• _Task brief_: Tell how many lines contain the string "return" in the material underneath; the reply is that number and no more.

• _Material provided_:
────────
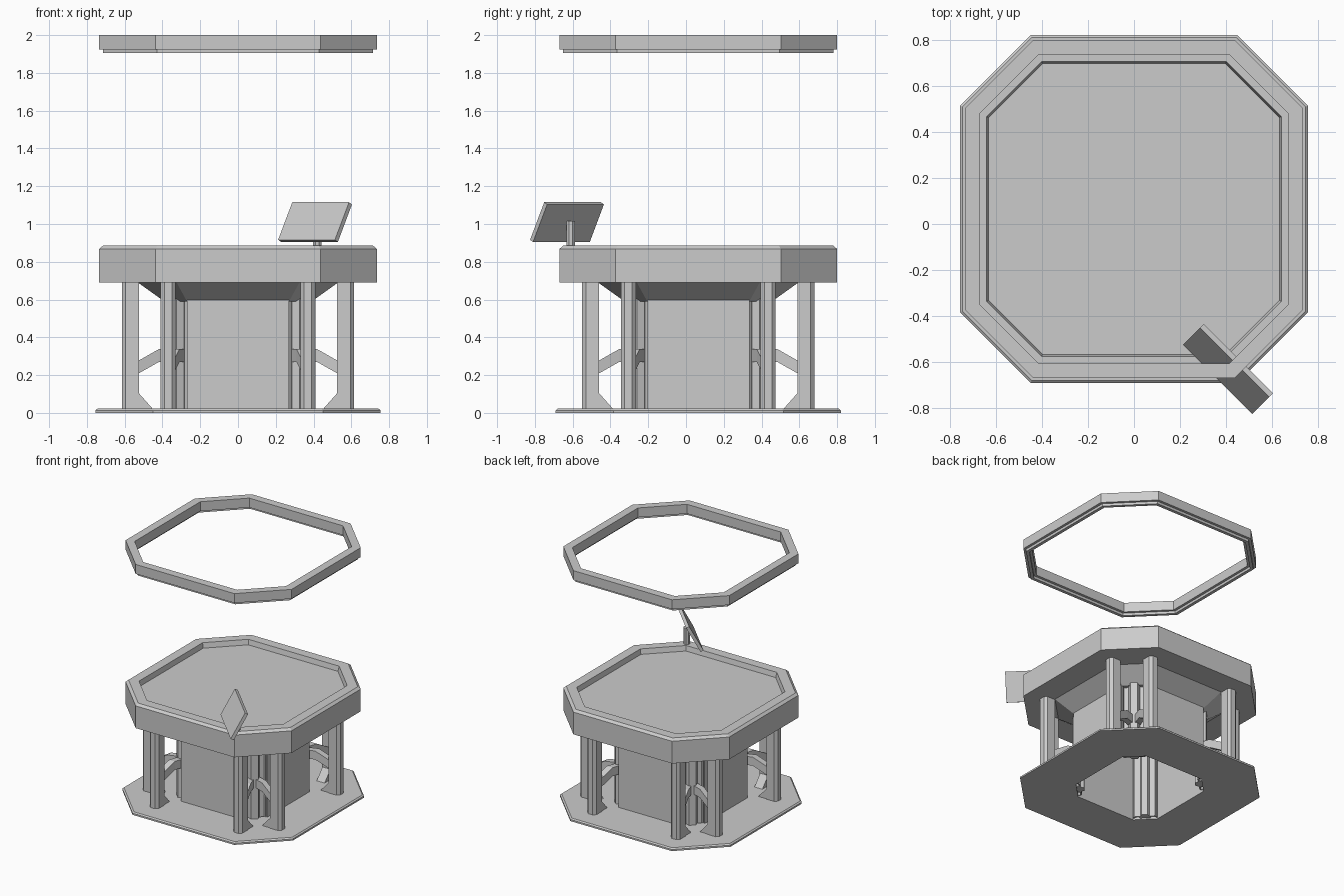
import bpy, bmesh, math
from mathutils import Matrix, Vector

if "Cube" in bpy.data.objects:
    bpy.data.objects.remove(bpy.data.objects["Cube"])

CY = 0.065  # the table centre sits slightly behind the origin


def finish(name, bm, matrix=None):
    if matrix:
        bm.transform(matrix)
    bmesh.ops.recalc_face_normals(bm, faces=bm.faces)
    me = bpy.data.meshes.new(name)
    bm.to_mesh(me)
    bm.free()
    ob = bpy.data.objects.new(name, me)
    bpy.context.collection.objects.link(ob)
    return ob


def loft(name, rings, closed=False, matrix=None):
    """Bridge point loops; closed joins last ring to first, else caps both ends."""
    bm = bmesh.new()
    vs = [[bm.verts.new(p) for p in r] for r in rings]
    n = len(vs[0])
    pairs = list(zip(vs, vs[1:])) + ([(vs[-1], vs[0])] if closed else [])
    for a, b in pairs:
        for i in range(n):
            j = (i + 1) % n
            bm.faces.new((a[i], a[j], b[j], b[i]))
    if not closed:
        bm.faces.new(vs[0])
        bm.faces.new(vs[-1])
    return finish(name, bm, matrix)


def octagon(h, f, z):
    """Square of half size h with corners cut; f is half the flat side."""
    pts = [(f, -h), (h, -f), (h, f), (f, h), (-f, h), (-h, f), (-h, -f), (-f, -h)]
    return [(x, y + CY, z) for x, y in pts]


def octs(*rows):
    return [octagon(*r) for r in rows]


def prism(name, profile, z0, z1, matrix=None):
    return loft(name, [[(x, y, z) for x, y in profile] for z in (z0, z1)], matrix=matrix)


# Base plate with the central opening
loft("base_plate", octs((.755, .45, 0), (.755, .45, .013), (.745, .444, .022),
                        (.385, .26, .022), (.385, .26, 0)), closed=True)

# Table top: recessed floor, rim, apron and tapered underside
loft("table_top", octs((.632, .397, .845), (.64, .402, .885), (.715, .428, .885),
                       (.735, .437, .868), (.735, .437, .69), (.53, .325, .69),
                       (.39, .27, .59)))

# Floating upper ring with a smaller lip below
loft("upper_ring", octs((.735, .437, 2), (.735, .437, 1.925), (.67, .415, 1.925),
                        (.67, .415, 2)), closed=True)
loft("upper_ring_lip", octs((.715, .43, 1.927), (.715, .43, 1.905), (.69, .422, 1.905),
                            (.69, .422, 1.927)), closed=True)


# Hollow central cabinet with notched corners
def cabinet_loop(t, z):
    quarter = [(.37 - t, -.25), (.4 - t, -.27), (.4 - t, .27), (.37 - t, .25)]
    pts = []
    for k in range(4):
        c, s = round(math.cos(k * math.pi / 2)), round(math.sin(k * math.pi / 2))
        pts += [(x * c - y * s, x * s + y * c + CY, z) for x, y in quarter]
    return pts


loft("cabinet", [cabinet_loop(0, .01), cabinet_loop(0, .6),
                 cabinet_loop(.015, .6), cabinet_loop(.015, .01)], closed=True)

# Four corners, each with a post and a pair of mirrored legs
leg = [(.525, .33), (.595, .33), (.615, .35), (.615, .39), (.595, .41), (.525, .41)]
post = [(.345, .285), (.362, .325), (.325, .362), (.285, .345), (.27, .30), (.30, .27)]
SWAP = Matrix(((0, 1, 0, 0), (1, 0, 0, 0), (0, 0, 1, 0), (0, 0, 0, 1)))
for sx, sn in ((1, "right"), (-1, "left")):
    for sy, yn in ((1, "back"), (-1, "front")):
        corner = Matrix.Translation((0, CY, 0)) @ Matrix.Diagonal((sx, sy, 1, 1))
        prism(f"{yn}_{sn}_corner_post", post, .01, .62, corner)
        for sw, tag in ((Matrix.Identity(4), "a"), (SWAP, "b")):
            m = corner @ sw
            tail = f"{yn}_{sn}_{tag}"
            prism("leg_" + tail, leg, .015, .695, m)
            # Sloped foot gusset pointing inward
            loft("foot_" + tail, [[(.53, y, .11), (.53, y, .02), (.45, y, .02)]
                                  for y in (.335, .405)], matrix=m)
            # Brace rising from the leg to the cabinet corner
            path = [(.54, .37, .235), (.42, .335, .303), (.33, .305, .303)]
            loft("brace_" + tail,
                 [[(x, y - .025, z - .034), (x, y + .025, z - .034),
                   (x, y + .025, z + .034), (x, y - .025, z + .034)] for x, y, z in path],
                 matrix=m)

# Tilted screen on a short stand at the front right corner
bm = bmesh.new()
bmesh.ops.create_cube(bm, size=1)
bmesh.ops.scale(bm, vec=(.425, .025, .225), verts=bm.verts)
finish("screen", bm, Matrix.Translation((.408, -.63, 1.01))
       @ Matrix.Rotation(math.radians(-45), 4, 'Z')
       @ Matrix.Rotation(math.radians(-28), 4, 'X'))
stand = [(.42 + .025 * math.cos(a), -.61 + .025 * math.sin(a))
         for a in (math.pi * (i + .5) / 4 for i in range(8))]
prism("screen_stand", stand, .88, 1.015)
────────
• _Solution to the exercise_: 6